Drives like a Dream received quite a bit of critical praise. Jerry Eberle, writing in Booklist, called Shreve's effort "an affecting character-driven novel." "Peppered with an assortment of memorable characters," concluded Maureen Neville in Library Journal, "this entertaining novel effectively combines a tale of loss and letting go with an examination of a large industry's past." In addition, a Kirkus Reviews contributor called the book "clever and biting fiction that also serves as an amiable account of the Detroit car industry." And, writing in the Washington Post Book World, Carolyn See concluded, "Drives like a Dream is a beautiful novel, carefully put together, full of charming secondary characters, charitable to all…. The tone here is comic, even genial, but the theme is sad. Everything we have, we lose. Life, despite America's feverish materialism, is ephemera. Everyone we knew or know, up to and including ourselves, will all too soon be obsolete, whether we plan for it or not."
BIOGRAPHICAL AND CRITICAL SOURCES:

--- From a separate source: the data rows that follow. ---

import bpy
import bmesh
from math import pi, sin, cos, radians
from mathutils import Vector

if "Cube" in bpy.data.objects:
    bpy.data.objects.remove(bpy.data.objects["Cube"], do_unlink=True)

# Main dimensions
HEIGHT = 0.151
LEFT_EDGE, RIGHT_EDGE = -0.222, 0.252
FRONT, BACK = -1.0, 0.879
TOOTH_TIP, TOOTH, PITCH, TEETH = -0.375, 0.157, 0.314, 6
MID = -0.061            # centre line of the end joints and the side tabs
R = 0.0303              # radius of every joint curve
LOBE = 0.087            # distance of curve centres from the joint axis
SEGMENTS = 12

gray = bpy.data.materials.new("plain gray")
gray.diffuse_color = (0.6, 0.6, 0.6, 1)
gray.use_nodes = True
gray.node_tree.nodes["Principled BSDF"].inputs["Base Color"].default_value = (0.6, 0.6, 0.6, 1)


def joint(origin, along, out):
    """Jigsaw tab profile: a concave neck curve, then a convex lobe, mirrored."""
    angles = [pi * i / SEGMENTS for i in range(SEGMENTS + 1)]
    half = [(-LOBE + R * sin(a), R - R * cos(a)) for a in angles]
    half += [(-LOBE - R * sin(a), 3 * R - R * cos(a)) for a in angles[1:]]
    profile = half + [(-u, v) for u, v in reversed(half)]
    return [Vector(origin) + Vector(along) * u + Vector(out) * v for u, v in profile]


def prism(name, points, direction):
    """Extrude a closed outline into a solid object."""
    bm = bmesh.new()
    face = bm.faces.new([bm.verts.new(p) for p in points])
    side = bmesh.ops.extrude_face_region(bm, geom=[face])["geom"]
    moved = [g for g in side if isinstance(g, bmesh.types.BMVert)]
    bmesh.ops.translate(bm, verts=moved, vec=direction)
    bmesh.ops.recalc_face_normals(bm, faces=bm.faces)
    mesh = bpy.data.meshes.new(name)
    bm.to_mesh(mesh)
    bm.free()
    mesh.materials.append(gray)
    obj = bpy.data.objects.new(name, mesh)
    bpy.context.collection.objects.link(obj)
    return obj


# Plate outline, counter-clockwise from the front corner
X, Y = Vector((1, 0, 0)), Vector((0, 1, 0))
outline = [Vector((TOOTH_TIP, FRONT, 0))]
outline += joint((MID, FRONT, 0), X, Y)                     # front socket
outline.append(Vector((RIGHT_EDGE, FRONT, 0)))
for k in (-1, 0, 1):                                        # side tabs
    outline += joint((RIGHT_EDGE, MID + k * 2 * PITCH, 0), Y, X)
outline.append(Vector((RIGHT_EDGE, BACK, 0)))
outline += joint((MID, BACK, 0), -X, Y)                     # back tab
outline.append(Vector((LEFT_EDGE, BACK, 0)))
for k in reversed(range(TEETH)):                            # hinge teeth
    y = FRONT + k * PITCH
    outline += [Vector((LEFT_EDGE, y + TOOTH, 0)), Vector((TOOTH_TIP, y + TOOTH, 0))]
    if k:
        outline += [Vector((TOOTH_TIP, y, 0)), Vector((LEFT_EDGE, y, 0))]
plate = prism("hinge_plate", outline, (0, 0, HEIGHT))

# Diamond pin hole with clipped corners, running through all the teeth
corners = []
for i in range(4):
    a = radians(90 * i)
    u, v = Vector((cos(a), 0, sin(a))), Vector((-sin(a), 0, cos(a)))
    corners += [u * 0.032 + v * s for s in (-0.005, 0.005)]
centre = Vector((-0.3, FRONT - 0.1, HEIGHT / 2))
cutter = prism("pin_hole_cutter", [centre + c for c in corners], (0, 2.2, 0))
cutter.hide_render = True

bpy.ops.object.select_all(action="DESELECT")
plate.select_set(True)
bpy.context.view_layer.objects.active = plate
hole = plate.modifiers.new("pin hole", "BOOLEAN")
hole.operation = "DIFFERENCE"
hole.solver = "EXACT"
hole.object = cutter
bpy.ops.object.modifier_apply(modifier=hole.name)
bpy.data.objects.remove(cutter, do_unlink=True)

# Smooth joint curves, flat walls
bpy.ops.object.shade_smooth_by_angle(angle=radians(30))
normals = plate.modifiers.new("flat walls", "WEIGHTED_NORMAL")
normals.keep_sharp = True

Booklist, July, 1997, Kathleen Hughes, review of Outside the Law: Narratives on Justice in America, p. 1782; July, 1998, Donna Seaman, review of How We Want to Live: Narratives on Progress, p. 1838; September 15, 2004, Jerry Eberle, review of Drives like a Dream, p. 210.
Entertainment Weekly, June 30, 2000, Clarissa Cruz, review of The Obituary Writer, p. 124.
Houston Chronicle, September 3, 2000, Renee Kientz, review of The Obituary Writer, p. 19.
Kirkus Reviews, December 15, 2004, review of Drives like a Dream, p. 1162.
Library Journal, July, 1997, Phillip Young Blue, review of Outside the Law, p. 105; July, 1998, Mary Paumier Jones, review of How We Want to Live, p. 90; January 1, 2005, Maureen Neville, review of Drives Like a Dream, p. 100.
New York Times Book Review, June 11, 2000, Louis Bayard, review of The Obituary Writer, p. 12.
Publishers Weekly, April 28, 1997, review of Outside the Law, p. 57; July 6, 1998, review of How We Want to Live, p. 44; May 15, 2000, review of The Obituary Writer, p. 90; February 14, 2005, review of Drives like a Dream, p. 52.
St. Louis Post-Dispatch, June 4, 2000, Dale Singer, review of The Obituary Writer, p. F10.
Tribune Books (Chicago, IL), March 20, 2005, Sandra Scofield, review of Drives like a Dream, p. 4.
Washington Post Book World, March 4, 2005, Carolyn See, review of Drives Like a Dream, p. C3.
Yale Review of Books, winter, 1998, Simon Rasin, review of How We Want to Live.
Houghton Mifflin Web site, http://www.houghtonmifflinbooks.com/ (March 8, 2005).
Porter Shreve Home Page, http://www.portershreve.com (March 8, 2005).
Readerville.com, http://www.readerville.com/ (March 8, 2005), "Porter Shreve."